**The task:**
What is the number of lines in the entries that contain "True"? Reply with that number only.

**Items from a dataset:**
★ ★ ★

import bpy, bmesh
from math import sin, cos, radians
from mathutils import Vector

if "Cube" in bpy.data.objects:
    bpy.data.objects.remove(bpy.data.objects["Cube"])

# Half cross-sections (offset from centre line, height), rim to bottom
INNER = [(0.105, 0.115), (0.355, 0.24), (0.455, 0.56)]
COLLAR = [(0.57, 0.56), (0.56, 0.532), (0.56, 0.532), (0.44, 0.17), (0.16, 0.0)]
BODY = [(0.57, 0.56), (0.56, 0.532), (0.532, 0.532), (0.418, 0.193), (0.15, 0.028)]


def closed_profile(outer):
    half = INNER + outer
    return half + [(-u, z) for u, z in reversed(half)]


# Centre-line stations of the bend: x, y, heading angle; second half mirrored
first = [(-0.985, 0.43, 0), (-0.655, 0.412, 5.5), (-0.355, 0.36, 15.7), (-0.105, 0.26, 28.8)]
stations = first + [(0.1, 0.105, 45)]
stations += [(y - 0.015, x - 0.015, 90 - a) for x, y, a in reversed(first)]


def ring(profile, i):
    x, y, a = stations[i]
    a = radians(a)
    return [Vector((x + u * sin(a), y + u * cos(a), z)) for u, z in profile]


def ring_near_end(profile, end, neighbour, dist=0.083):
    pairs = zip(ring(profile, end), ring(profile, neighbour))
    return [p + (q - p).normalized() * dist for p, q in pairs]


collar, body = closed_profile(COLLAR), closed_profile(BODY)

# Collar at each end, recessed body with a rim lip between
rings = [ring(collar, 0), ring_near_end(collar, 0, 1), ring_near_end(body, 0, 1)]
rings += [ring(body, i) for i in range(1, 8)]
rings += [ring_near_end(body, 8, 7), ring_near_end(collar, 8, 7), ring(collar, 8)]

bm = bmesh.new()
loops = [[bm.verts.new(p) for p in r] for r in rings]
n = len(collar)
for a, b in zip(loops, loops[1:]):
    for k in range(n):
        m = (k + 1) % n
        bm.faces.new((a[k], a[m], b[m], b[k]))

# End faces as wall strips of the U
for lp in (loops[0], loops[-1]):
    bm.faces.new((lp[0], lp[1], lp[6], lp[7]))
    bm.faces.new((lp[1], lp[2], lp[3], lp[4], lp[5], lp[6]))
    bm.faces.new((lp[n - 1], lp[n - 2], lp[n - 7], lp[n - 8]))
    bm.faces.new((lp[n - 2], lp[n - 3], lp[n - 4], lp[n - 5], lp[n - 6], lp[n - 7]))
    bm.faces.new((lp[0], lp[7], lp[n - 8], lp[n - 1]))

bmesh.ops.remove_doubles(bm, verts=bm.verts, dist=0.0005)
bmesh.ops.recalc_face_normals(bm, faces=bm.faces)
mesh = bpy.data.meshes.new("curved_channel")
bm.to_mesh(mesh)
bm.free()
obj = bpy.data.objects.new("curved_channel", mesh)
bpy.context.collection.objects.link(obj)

★ ★ ★

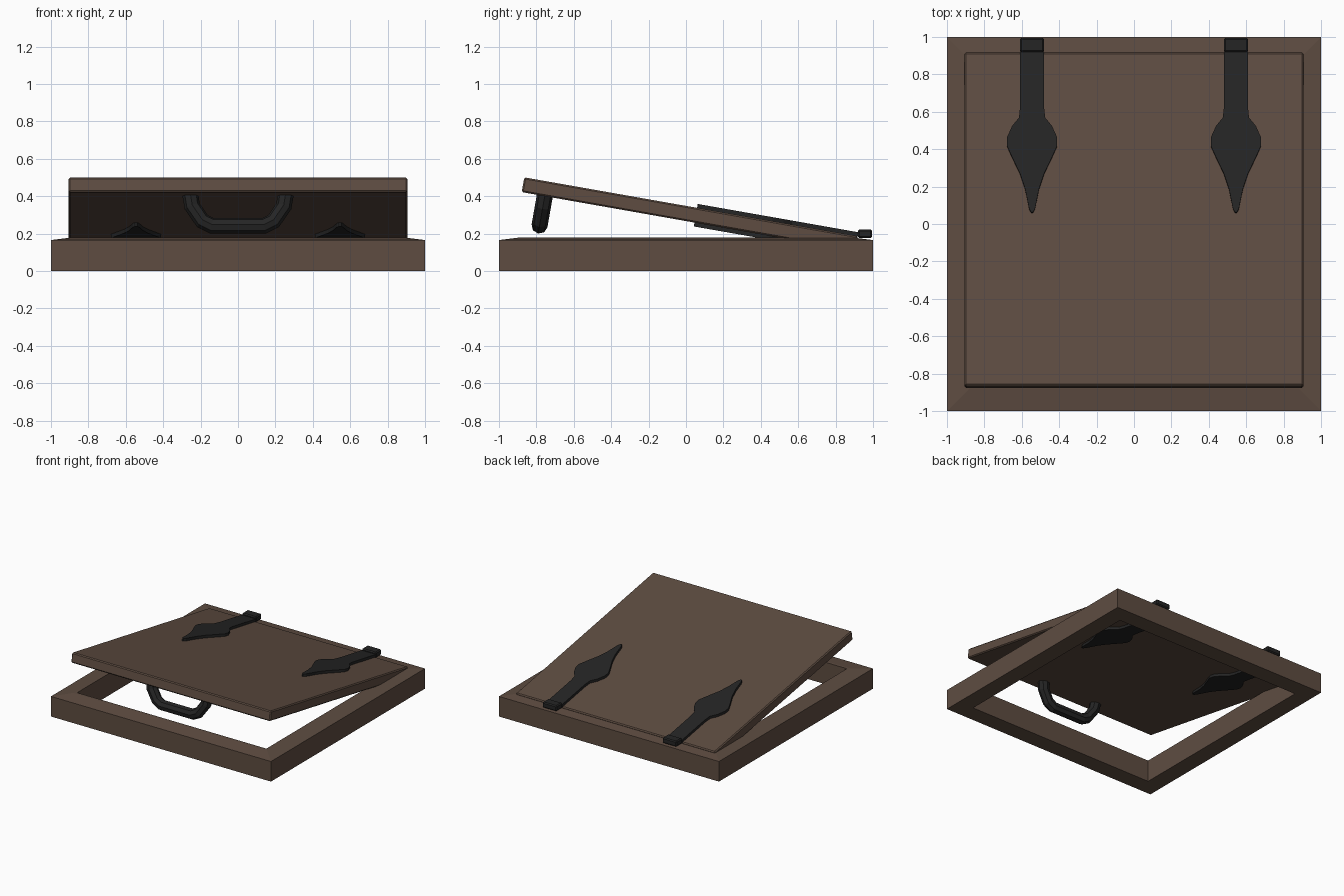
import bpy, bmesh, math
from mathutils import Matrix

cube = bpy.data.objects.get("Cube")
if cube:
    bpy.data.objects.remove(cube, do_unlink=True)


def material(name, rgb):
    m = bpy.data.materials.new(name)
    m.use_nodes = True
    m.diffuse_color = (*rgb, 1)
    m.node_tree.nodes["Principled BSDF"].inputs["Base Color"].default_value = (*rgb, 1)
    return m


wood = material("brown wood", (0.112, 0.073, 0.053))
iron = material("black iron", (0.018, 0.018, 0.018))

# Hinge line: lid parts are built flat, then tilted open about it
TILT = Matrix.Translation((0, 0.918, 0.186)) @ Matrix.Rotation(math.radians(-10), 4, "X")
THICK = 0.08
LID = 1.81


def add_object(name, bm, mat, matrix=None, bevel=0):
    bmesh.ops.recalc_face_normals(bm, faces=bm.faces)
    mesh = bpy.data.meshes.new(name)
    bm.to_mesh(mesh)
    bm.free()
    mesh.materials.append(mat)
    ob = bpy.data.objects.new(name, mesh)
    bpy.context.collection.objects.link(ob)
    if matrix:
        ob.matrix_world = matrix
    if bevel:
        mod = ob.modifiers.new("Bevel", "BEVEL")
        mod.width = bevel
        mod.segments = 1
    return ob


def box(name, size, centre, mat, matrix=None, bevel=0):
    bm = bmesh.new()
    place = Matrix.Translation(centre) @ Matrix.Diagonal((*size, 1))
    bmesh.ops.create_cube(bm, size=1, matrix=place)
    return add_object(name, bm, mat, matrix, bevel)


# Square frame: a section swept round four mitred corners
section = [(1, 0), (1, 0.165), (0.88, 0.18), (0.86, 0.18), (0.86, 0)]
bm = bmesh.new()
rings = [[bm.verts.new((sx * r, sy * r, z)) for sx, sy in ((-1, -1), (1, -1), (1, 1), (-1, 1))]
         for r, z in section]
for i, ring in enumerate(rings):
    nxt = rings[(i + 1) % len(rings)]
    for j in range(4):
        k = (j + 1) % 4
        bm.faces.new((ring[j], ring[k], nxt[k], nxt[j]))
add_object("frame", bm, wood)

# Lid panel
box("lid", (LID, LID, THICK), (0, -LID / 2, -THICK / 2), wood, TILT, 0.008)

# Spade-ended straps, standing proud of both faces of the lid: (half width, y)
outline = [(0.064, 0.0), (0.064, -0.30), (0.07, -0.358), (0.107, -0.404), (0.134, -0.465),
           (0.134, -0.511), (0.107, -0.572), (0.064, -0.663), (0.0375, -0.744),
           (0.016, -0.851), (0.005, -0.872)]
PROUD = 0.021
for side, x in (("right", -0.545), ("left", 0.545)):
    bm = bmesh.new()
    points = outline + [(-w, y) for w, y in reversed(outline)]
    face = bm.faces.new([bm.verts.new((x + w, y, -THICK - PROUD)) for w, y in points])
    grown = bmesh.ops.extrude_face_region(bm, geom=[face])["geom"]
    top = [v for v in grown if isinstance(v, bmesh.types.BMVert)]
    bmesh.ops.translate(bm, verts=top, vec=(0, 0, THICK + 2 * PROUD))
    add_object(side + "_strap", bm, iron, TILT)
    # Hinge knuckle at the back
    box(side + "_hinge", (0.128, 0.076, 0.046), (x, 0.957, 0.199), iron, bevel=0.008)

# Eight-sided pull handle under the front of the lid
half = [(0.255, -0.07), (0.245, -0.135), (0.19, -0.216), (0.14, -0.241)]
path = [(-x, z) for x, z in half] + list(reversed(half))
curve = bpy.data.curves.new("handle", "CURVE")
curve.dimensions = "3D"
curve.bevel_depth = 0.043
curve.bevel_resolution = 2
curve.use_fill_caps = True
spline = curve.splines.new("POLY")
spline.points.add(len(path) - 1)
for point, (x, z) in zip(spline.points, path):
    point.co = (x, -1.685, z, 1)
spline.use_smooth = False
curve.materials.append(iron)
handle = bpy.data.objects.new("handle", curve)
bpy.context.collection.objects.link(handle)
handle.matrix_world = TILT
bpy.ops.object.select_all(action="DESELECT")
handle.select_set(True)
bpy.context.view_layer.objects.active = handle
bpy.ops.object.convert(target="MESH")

★ ★ ★

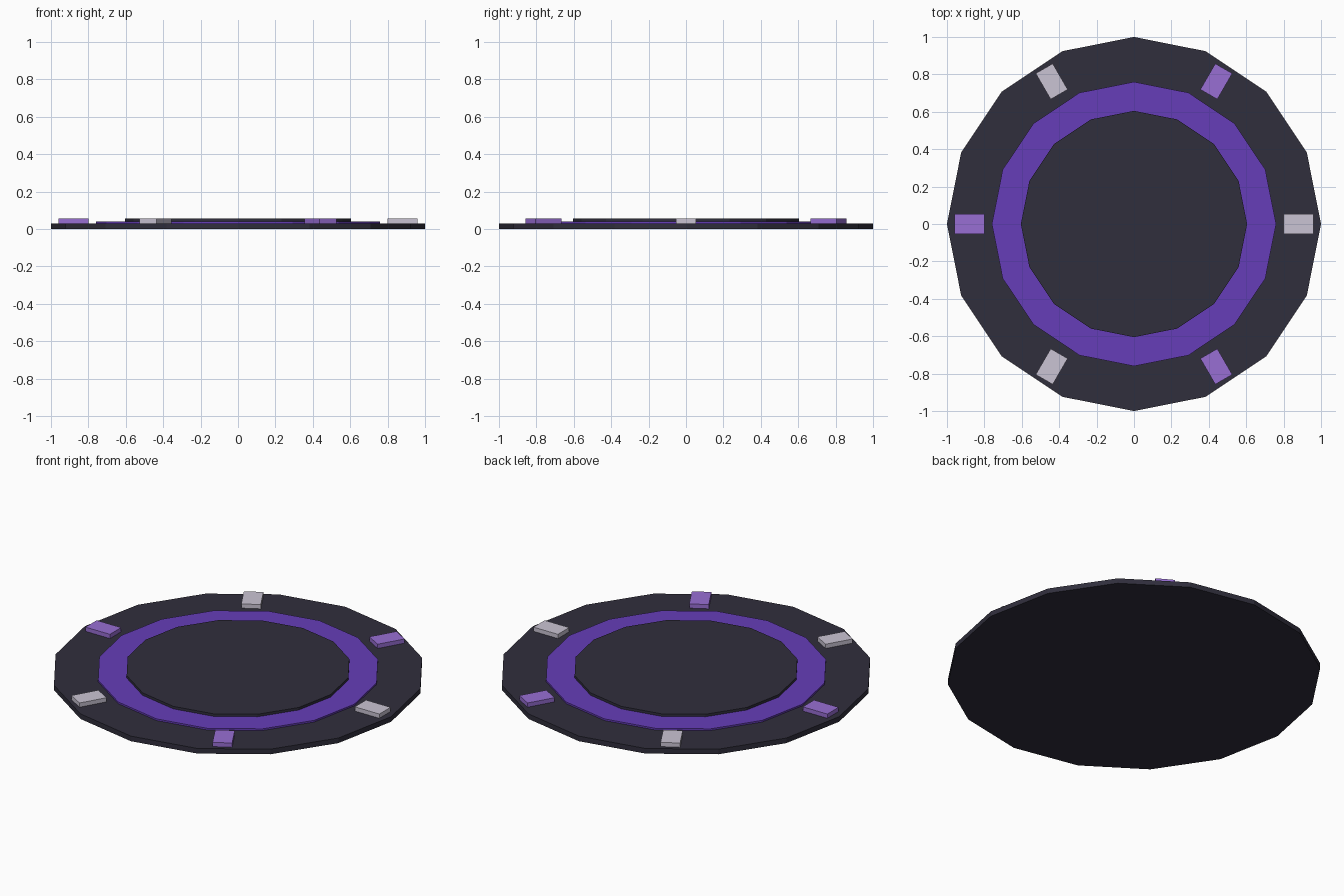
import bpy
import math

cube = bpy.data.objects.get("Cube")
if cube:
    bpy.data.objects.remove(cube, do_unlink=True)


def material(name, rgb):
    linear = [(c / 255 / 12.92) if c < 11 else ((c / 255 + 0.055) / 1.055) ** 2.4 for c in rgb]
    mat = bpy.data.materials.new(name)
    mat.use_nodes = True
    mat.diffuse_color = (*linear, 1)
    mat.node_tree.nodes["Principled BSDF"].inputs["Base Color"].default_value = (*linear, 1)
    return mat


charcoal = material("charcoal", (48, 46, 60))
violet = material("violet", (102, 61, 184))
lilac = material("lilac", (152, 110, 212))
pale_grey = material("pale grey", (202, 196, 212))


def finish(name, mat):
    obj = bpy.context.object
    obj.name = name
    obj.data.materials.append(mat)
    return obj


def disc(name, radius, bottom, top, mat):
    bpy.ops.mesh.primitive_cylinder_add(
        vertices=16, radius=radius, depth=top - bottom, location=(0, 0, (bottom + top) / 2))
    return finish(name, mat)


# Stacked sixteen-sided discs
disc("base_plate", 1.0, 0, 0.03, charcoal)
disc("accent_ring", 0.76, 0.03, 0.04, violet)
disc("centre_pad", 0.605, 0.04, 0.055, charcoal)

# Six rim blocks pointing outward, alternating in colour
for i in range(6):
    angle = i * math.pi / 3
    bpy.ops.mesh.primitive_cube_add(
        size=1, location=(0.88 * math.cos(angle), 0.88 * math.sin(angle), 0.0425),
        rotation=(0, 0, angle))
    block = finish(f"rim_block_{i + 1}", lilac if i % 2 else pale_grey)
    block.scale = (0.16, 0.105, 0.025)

★ ★ ★

**Answer below:**
6